* How to complete this task:
Give the lines below again exactly, starting with the line that holds "return [[z0 - inset, 0.318" and going on through the line that holds "for (const p".
Records to process START
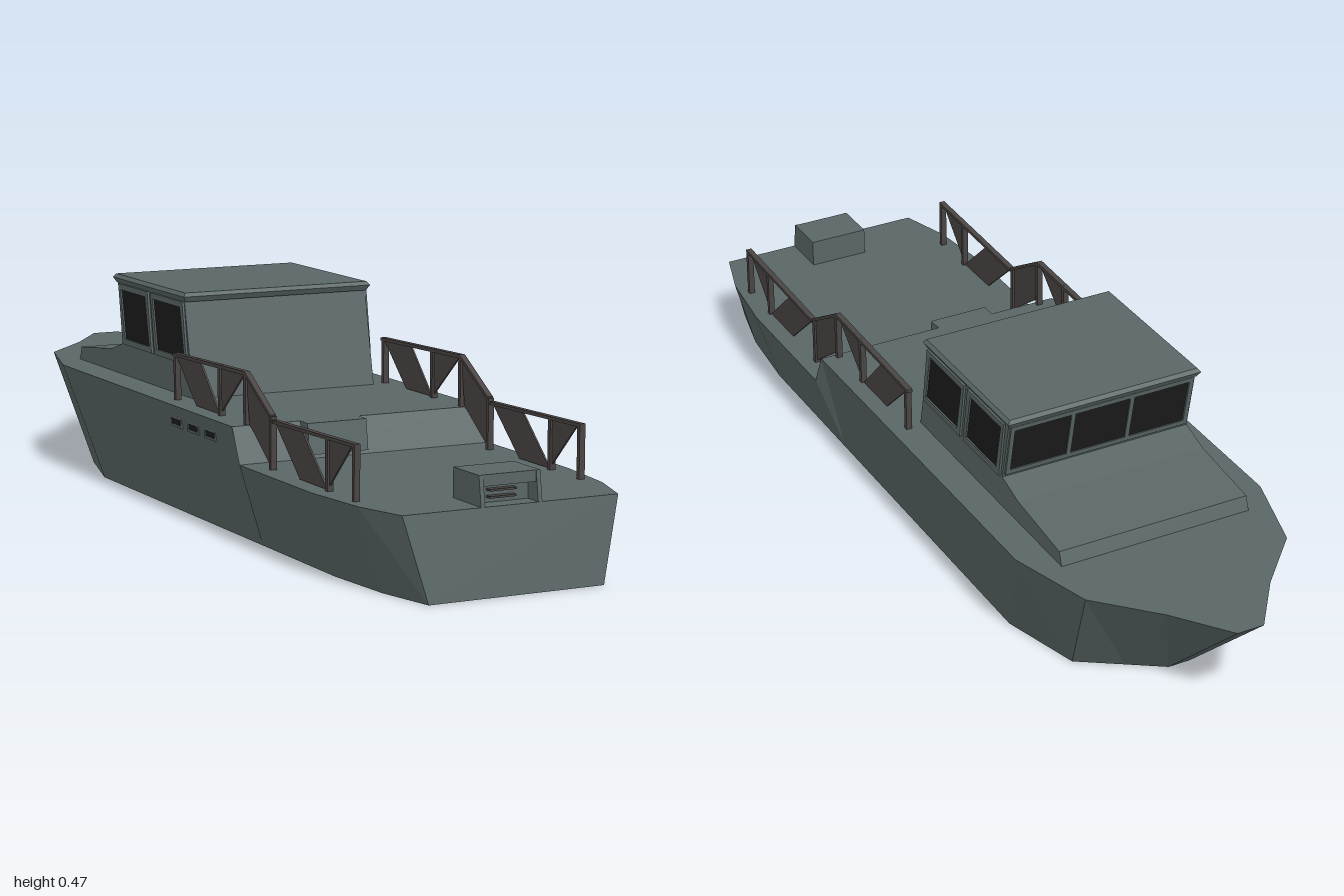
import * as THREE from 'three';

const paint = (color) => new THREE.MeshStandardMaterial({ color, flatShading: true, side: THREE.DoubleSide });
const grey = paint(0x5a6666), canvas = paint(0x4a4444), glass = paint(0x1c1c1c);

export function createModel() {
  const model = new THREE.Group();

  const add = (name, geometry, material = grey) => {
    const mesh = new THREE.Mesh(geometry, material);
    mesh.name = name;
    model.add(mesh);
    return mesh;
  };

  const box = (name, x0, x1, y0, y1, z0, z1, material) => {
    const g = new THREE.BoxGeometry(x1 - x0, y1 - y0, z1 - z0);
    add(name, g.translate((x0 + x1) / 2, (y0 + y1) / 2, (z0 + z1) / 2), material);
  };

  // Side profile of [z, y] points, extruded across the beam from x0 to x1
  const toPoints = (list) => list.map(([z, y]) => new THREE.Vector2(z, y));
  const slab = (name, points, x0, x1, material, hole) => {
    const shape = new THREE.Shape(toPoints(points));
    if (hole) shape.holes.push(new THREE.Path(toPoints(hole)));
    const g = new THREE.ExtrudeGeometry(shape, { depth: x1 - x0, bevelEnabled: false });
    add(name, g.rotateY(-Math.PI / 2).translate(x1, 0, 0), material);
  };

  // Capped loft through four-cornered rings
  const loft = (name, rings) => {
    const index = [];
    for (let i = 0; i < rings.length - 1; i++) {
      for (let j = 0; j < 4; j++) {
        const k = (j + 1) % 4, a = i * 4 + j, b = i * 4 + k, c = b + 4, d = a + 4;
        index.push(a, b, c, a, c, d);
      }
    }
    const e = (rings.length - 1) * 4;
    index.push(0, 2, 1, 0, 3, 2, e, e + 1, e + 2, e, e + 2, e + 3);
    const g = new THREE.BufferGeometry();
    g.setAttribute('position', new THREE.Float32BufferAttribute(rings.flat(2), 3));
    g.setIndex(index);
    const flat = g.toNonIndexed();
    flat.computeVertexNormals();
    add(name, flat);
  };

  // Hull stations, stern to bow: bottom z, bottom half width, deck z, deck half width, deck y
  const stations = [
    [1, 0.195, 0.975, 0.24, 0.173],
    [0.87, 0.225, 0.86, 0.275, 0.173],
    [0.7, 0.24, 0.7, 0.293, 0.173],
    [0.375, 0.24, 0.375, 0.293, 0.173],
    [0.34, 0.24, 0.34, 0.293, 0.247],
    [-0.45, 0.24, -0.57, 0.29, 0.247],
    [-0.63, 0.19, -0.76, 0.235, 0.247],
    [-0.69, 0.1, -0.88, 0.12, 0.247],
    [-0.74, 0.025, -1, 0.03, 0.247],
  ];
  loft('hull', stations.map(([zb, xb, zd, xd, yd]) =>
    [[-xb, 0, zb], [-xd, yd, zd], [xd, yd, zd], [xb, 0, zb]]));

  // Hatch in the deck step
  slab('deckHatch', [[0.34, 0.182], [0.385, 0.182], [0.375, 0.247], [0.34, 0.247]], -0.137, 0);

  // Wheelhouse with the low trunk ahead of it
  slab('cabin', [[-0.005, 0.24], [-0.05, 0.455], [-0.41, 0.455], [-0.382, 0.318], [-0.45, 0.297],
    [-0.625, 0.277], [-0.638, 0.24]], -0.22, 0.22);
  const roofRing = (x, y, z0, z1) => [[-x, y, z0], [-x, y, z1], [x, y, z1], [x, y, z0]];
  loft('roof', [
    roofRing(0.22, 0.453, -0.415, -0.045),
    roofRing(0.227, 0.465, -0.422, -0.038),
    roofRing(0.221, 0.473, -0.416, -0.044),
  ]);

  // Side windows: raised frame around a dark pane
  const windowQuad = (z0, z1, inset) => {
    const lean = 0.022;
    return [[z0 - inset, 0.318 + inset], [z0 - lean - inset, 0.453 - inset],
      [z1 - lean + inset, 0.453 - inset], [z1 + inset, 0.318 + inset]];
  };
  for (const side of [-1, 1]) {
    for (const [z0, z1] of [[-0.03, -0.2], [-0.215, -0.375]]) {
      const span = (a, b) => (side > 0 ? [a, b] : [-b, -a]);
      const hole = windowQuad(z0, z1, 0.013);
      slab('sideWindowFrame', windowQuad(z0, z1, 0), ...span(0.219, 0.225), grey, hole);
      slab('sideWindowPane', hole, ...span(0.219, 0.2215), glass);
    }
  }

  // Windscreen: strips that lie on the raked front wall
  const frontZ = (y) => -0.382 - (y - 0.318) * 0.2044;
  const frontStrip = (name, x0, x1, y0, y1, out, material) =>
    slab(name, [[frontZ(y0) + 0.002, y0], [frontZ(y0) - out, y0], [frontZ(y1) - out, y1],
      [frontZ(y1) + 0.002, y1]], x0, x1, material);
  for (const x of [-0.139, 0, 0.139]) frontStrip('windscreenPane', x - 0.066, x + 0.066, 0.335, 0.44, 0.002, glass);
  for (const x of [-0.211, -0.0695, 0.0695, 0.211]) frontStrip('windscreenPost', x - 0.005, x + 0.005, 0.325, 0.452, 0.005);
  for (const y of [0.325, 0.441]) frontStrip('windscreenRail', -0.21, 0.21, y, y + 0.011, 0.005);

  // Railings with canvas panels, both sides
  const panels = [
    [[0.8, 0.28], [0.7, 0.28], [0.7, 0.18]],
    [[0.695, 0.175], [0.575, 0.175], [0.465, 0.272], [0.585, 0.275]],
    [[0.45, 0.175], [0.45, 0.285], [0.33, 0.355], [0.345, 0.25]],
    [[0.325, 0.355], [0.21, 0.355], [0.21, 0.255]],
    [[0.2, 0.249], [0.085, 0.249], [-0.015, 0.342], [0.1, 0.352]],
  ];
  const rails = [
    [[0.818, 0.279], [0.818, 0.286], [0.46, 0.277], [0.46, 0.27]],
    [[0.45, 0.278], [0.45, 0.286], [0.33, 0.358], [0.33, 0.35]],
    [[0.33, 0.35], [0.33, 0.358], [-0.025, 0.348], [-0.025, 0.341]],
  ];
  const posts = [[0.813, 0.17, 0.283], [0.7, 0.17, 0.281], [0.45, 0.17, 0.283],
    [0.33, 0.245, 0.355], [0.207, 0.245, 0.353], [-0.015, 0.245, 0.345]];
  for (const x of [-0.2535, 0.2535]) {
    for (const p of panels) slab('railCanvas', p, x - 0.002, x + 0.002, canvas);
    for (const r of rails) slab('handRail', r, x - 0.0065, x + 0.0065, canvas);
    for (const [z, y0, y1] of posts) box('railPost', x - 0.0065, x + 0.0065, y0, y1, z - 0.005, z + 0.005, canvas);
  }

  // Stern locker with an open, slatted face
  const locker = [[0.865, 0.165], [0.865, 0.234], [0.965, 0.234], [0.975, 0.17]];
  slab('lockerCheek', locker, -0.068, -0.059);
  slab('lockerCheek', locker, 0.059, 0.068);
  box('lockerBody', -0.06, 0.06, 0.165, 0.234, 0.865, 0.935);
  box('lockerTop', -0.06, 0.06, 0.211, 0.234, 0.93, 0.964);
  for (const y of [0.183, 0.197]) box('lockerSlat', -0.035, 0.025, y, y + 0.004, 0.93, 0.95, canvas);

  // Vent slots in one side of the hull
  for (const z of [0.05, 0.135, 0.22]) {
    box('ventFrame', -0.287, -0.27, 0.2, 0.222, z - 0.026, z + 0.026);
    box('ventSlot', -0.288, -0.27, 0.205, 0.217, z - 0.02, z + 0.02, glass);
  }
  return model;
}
Records to process END
Records to process START
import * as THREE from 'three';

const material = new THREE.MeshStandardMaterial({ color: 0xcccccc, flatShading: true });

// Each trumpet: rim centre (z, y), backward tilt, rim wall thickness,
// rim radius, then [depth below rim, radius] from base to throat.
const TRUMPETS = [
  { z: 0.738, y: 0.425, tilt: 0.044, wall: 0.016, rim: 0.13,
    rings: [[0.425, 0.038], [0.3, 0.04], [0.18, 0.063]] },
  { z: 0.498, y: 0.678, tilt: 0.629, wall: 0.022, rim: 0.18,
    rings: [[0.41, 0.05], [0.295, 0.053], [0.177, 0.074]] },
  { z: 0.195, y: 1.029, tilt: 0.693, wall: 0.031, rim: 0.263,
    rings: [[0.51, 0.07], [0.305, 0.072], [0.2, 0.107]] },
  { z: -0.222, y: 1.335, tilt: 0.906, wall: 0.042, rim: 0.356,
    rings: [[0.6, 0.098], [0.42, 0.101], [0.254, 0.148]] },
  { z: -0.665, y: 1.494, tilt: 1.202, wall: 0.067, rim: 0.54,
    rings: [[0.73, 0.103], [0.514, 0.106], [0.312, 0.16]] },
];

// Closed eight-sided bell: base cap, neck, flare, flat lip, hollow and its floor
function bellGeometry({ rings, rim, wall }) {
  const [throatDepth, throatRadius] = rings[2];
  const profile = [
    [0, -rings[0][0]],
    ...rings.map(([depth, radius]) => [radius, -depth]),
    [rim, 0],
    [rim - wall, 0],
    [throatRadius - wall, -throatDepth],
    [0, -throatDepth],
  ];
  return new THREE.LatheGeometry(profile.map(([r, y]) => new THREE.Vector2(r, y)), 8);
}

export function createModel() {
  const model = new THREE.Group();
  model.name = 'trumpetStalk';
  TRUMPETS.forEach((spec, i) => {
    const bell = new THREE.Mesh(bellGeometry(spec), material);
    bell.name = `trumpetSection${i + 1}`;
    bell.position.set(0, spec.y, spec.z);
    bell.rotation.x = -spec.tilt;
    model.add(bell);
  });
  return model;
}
Records to process END
* Task solution:
    return [[z0 - inset, 0.318 + inset], [z0 - lean - inset, 0.453 - inset],
      [z1 - lean + inset, 0.453 - inset], [z1 + inset, 0.318 + inset]];
  };
  for (const side of [-1, 1]) {
    for (const [z0, z1] of [[-0.03, -0.2], [-0.215, -0.375]]) {
      const span = (a, b) => (side > 0 ? [a, b] : [-b, -a]);
      const hole = windowQuad(z0, z1, 0.013);
      slab('sideWindowFrame', windowQuad(z0, z1, 0), ...span(0.219, 0.225), grey, hole);
      slab('sideWindowPane', hole, ...span(0.219, 0.2215), glass);
    }
  }

  // Windscreen: strips that lie on the raked front wall
  const frontZ = (y) => -0.382 - (y - 0.318) * 0.2044;
  const frontStrip = (name, x0, x1, y0, y1, out, material) =>
    slab(name, [[frontZ(y0) + 0.002, y0], [frontZ(y0) - out, y0], [frontZ(y1) - out, y1],
      [frontZ(y1) + 0.002, y1]], x0, x1, material);
  for (const x of [-0.139, 0, 0.139]) frontStrip('windscreenPane', x - 0.066, x + 0.066, 0.335, 0.44, 0.002, glass);
  for (const x of [-0.211, -0.0695, 0.0695, 0.211]) frontStrip('windscreenPost', x - 0.005, x + 0.005, 0.325, 0.452, 0.005);
  for (const y of [0.325, 0.441]) frontStrip('windscreenRail', -0.21, 0.21, y, y + 0.011, 0.005);

  // Railings with canvas panels, both sides
  const panels = [
    [[0.8, 0.28], [0.7, 0.28], [0.7, 0.18]],
    [[0.695, 0.175], [0.575, 0.175], [0.465, 0.272], [0.585, 0.275]],
    [[0.45, 0.175], [0.45, 0.285], [0.33, 0.355], [0.345, 0.25]],
    [[0.325, 0.355], [0.21, 0.355], [0.21, 0.255]],
    [[0.2, 0.249], [0.085, 0.249], [-0.015, 0.342], [0.1, 0.352]],
  ];
  const rails = [
    [[0.818, 0.279], [0.818, 0.286], [0.46, 0.277], [0.46, 0.27]],
    [[0.45, 0.278], [0.45, 0.286], [0.33, 0.358], [0.33, 0.35]],
    [[0.33, 0.35], [0.33, 0.358], [-0.025, 0.348], [-0.025, 0.341]],
  ];
  const posts = [[0.813, 0.17, 0.283], [0.7, 0.17, 0.281], [0.45, 0.17, 0.283],
    [0.33, 0.245, 0.355], [0.207, 0.245, 0.353], [-0.015, 0.245, 0.345]];
  for (const x of [-0.2535, 0.2535]) {
    for (const p of panels) slab('railCanvas', p, x - 0.002, x + 0.002, canvas);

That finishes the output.